• **Task directions**: Gather each line containing the string "axis" from these entries.

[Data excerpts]

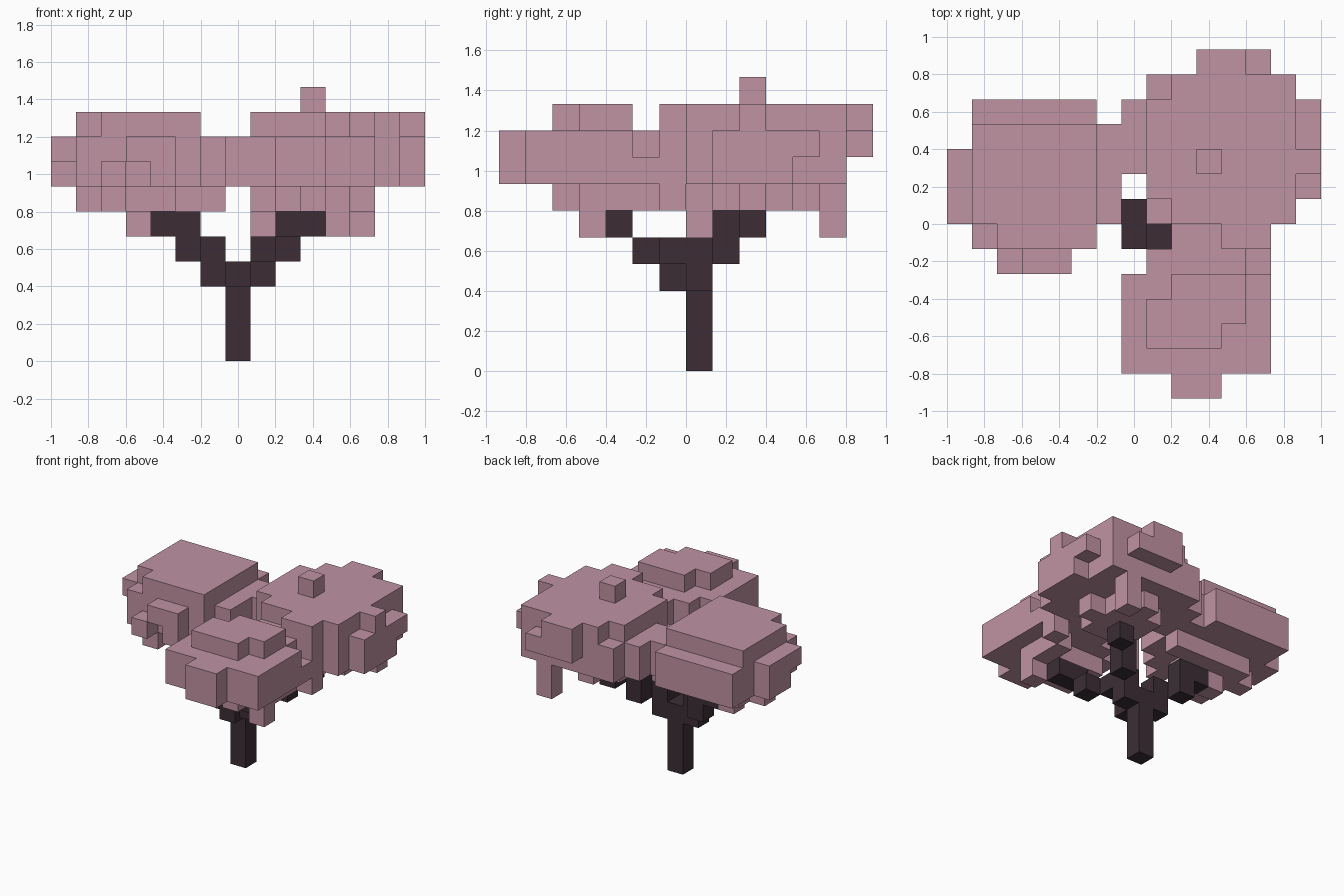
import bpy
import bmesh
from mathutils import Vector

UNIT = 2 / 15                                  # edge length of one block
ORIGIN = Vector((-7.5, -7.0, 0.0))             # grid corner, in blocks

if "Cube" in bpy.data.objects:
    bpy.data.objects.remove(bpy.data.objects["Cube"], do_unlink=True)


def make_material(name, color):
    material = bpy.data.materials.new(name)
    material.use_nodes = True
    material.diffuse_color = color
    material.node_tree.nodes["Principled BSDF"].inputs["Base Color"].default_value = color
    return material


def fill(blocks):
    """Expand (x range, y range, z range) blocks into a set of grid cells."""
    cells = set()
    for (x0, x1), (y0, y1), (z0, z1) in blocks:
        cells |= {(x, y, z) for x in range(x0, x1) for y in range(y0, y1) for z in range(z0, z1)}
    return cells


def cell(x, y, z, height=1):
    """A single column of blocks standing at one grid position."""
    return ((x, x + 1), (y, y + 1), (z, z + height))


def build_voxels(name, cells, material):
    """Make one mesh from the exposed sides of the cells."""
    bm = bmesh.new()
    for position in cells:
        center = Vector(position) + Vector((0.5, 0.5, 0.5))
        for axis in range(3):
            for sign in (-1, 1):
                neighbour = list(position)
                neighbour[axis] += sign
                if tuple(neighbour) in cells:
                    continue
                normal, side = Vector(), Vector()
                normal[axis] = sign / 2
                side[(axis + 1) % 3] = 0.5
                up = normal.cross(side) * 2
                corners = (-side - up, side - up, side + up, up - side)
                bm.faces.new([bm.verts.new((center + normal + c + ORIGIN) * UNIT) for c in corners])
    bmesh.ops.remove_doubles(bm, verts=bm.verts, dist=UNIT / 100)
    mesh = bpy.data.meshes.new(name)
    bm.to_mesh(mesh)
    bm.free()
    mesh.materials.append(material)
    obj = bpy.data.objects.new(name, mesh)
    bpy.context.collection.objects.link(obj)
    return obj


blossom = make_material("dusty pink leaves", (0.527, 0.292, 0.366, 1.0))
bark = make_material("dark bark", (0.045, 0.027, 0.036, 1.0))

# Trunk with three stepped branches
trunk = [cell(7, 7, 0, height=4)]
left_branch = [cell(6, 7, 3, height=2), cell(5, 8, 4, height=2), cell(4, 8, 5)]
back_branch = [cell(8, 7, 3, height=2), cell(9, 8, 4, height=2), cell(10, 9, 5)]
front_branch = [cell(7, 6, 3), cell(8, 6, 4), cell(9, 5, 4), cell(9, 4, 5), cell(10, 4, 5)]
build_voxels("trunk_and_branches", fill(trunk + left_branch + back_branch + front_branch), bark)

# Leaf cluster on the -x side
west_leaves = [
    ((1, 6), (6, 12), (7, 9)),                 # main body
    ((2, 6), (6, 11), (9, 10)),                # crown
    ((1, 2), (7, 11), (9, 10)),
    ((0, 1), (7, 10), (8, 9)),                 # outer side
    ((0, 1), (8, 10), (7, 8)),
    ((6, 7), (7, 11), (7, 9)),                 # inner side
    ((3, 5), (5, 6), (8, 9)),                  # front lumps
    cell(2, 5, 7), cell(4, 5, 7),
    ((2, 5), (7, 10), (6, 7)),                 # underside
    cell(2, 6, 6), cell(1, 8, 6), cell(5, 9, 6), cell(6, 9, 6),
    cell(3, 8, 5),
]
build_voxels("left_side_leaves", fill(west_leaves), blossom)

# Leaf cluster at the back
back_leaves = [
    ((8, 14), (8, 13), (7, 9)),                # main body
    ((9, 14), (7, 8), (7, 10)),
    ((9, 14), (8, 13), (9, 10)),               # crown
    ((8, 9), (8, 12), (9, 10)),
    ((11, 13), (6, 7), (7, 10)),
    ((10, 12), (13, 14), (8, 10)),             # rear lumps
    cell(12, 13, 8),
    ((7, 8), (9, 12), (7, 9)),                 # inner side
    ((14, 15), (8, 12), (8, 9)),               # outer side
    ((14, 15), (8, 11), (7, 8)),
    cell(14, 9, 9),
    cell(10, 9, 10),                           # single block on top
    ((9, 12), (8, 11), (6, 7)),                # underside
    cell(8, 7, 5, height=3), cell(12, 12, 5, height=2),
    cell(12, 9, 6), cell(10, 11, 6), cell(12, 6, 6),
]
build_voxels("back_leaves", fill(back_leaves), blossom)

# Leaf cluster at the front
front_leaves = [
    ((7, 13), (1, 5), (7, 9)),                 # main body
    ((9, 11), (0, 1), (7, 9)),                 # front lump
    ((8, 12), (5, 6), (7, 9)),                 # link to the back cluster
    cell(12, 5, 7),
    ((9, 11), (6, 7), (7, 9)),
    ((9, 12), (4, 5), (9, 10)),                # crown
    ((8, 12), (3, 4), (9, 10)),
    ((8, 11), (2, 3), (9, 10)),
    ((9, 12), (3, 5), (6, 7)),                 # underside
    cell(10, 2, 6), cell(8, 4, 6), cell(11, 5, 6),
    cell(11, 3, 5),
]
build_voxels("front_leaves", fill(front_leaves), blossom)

• **Answer**:
        for axis in range(3):
                neighbour[axis] += sign
                normal[axis] = sign / 2
                side[(axis + 1) % 3] = 0.5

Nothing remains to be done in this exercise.